▶

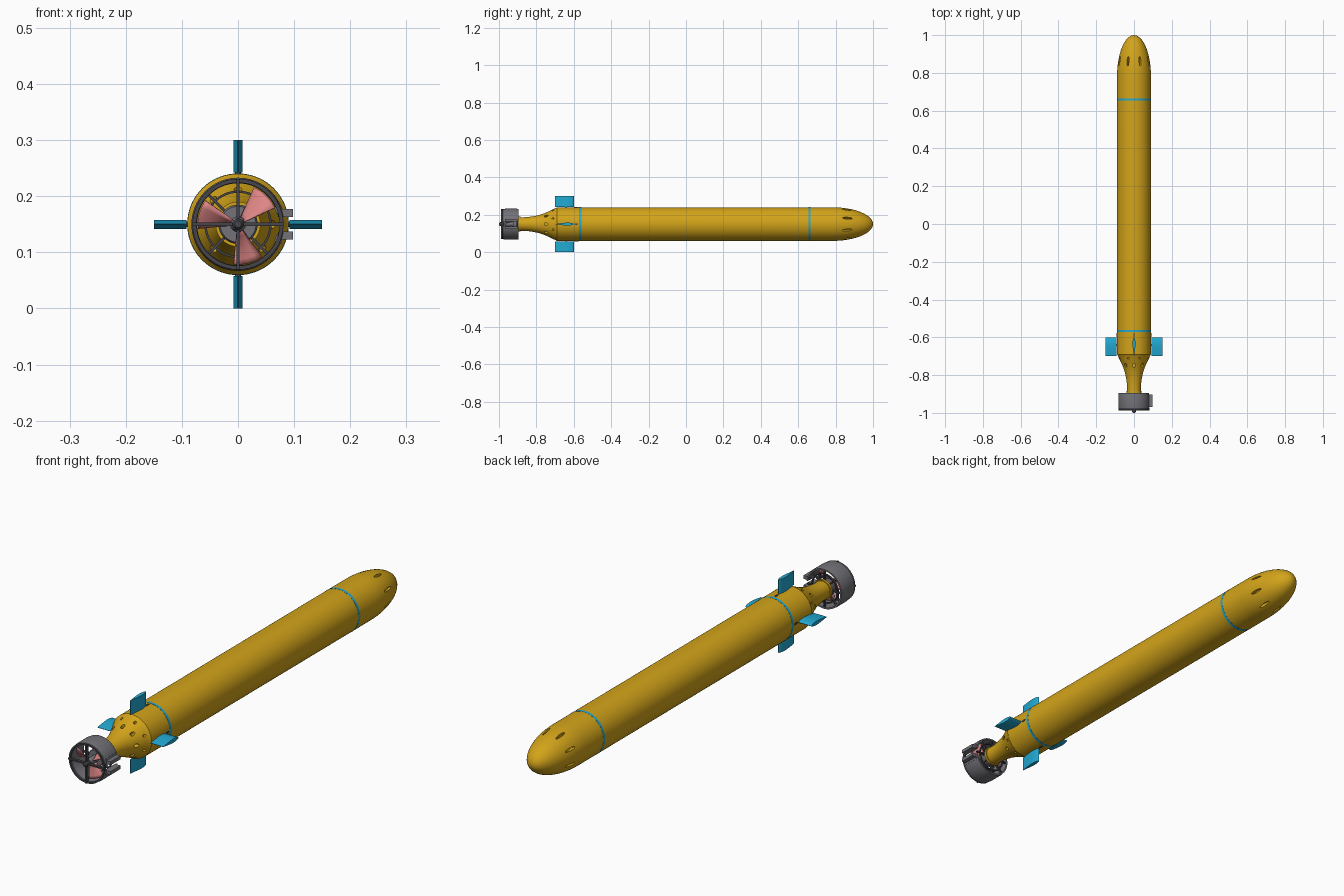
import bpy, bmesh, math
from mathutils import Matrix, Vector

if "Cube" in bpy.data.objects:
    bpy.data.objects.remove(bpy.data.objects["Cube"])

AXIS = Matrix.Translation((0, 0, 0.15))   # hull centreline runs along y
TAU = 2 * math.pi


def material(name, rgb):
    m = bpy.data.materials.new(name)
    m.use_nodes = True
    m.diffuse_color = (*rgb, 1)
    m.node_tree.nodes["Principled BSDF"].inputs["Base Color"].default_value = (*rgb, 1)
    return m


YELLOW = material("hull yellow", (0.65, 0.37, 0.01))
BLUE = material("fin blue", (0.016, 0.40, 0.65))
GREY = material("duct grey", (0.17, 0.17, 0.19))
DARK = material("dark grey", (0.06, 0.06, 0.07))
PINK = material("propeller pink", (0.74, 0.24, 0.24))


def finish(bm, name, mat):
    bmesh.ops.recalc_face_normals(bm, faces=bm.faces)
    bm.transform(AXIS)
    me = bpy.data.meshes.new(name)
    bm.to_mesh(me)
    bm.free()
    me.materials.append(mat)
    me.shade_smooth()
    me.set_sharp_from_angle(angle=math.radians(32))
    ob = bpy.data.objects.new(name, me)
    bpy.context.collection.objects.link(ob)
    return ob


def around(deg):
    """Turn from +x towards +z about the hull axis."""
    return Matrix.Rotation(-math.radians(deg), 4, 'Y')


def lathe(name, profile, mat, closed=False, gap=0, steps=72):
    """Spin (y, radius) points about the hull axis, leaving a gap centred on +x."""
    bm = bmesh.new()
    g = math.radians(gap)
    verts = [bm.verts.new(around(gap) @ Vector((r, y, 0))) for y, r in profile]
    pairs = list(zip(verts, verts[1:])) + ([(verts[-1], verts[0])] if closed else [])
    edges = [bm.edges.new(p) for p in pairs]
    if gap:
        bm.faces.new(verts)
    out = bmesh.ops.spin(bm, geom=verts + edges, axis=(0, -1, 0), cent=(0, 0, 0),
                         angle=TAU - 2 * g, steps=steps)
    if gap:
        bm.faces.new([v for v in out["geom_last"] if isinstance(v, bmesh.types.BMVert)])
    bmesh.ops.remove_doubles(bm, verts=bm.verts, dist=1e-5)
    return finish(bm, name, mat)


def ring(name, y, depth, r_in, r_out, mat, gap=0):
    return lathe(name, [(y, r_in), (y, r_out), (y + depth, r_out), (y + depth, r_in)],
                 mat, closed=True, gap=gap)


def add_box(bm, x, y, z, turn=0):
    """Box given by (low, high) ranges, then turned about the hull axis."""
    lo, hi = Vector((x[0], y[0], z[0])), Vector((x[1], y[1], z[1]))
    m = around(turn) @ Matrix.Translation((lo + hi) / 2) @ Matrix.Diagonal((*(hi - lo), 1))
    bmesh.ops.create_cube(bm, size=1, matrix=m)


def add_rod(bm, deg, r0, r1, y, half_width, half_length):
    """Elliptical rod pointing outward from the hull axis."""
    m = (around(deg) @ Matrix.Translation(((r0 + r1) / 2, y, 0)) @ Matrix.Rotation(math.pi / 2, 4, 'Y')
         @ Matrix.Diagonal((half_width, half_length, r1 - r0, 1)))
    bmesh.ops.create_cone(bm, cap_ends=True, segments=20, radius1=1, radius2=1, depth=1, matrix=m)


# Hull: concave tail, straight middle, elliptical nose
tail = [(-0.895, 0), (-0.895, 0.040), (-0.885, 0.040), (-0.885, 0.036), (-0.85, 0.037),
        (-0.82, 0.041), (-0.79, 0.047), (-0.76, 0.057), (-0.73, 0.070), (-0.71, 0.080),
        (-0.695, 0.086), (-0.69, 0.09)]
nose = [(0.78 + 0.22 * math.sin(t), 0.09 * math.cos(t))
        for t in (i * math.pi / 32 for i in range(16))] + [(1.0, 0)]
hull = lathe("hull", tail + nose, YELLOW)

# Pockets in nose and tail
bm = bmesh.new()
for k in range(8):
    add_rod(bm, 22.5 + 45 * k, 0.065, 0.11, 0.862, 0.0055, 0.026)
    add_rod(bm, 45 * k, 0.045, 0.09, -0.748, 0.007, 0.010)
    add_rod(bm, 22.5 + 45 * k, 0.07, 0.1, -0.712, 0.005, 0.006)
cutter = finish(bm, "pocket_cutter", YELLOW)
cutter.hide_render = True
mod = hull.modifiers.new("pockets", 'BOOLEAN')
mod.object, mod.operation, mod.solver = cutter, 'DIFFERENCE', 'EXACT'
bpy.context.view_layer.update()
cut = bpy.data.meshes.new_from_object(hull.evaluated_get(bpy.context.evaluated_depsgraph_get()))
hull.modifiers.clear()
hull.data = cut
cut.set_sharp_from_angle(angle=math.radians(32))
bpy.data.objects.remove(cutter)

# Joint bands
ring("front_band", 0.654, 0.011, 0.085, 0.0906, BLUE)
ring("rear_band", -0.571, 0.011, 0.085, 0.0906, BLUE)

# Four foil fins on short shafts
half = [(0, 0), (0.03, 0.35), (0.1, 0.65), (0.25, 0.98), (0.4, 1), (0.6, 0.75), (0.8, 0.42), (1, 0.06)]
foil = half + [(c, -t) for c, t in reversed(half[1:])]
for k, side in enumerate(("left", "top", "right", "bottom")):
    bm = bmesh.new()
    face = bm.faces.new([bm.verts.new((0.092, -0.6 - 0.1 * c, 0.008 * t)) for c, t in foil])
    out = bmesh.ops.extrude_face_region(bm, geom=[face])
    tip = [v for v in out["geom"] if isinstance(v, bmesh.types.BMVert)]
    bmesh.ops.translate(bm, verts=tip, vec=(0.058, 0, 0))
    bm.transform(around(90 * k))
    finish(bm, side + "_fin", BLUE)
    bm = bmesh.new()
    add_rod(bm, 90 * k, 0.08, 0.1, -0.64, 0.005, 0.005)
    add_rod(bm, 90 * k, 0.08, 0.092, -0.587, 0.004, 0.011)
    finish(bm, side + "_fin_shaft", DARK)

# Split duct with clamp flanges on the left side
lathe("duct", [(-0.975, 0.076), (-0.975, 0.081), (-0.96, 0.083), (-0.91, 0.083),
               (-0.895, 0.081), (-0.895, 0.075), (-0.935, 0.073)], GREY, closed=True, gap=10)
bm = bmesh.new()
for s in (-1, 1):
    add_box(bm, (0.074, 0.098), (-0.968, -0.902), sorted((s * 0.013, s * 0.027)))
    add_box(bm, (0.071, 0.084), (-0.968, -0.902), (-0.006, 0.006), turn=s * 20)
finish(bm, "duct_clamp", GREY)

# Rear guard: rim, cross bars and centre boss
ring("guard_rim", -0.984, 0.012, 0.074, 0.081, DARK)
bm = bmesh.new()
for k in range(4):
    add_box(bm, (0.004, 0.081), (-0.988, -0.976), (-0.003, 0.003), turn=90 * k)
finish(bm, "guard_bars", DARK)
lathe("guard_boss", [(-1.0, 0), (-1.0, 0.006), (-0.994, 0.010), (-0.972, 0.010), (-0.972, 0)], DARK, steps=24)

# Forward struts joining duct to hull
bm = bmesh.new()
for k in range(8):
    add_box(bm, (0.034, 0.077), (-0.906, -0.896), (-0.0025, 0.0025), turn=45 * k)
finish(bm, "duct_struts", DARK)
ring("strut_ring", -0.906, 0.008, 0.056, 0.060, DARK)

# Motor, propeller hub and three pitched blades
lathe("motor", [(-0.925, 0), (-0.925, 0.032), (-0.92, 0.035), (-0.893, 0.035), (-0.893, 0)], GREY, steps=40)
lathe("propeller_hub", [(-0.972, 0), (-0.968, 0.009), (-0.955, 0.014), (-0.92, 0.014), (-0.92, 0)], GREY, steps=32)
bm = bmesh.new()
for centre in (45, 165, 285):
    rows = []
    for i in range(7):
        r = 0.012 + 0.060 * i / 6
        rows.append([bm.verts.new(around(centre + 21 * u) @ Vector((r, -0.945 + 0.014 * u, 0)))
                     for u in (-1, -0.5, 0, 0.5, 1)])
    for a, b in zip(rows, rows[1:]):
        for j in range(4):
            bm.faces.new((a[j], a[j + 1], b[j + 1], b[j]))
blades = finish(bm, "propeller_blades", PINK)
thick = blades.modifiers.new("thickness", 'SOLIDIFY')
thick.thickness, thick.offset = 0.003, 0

◀

> Task to complete:
Please show each line in the records above that contains "verts".

> Answer box:
    verts = [bm.verts.new(around(gap) @ Vector((r, y, 0))) for y, r in profile]
    pairs = list(zip(verts, verts[1:])) + ([(verts[-1], verts[0])] if closed else [])
        bm.faces.new(verts)
    out = bmesh.ops.spin(bm, geom=verts + edges, axis=(0, -1, 0), cent=(0, 0, 0),
    bmesh.ops.remove_doubles(bm, verts=bm.verts, dist=1e-5)
    face = bm.faces.new([bm.verts.new((0.092, -0.6 - 0.1 * c, 0.008 * t)) for c, t in foil])
    bmesh.ops.translate(bm, verts=tip, vec=(0.058, 0, 0))
        rows.append([bm.verts.new(around(centre + 21 * u) @ Vector((r, -0.945 + 0.014 * u, 0)))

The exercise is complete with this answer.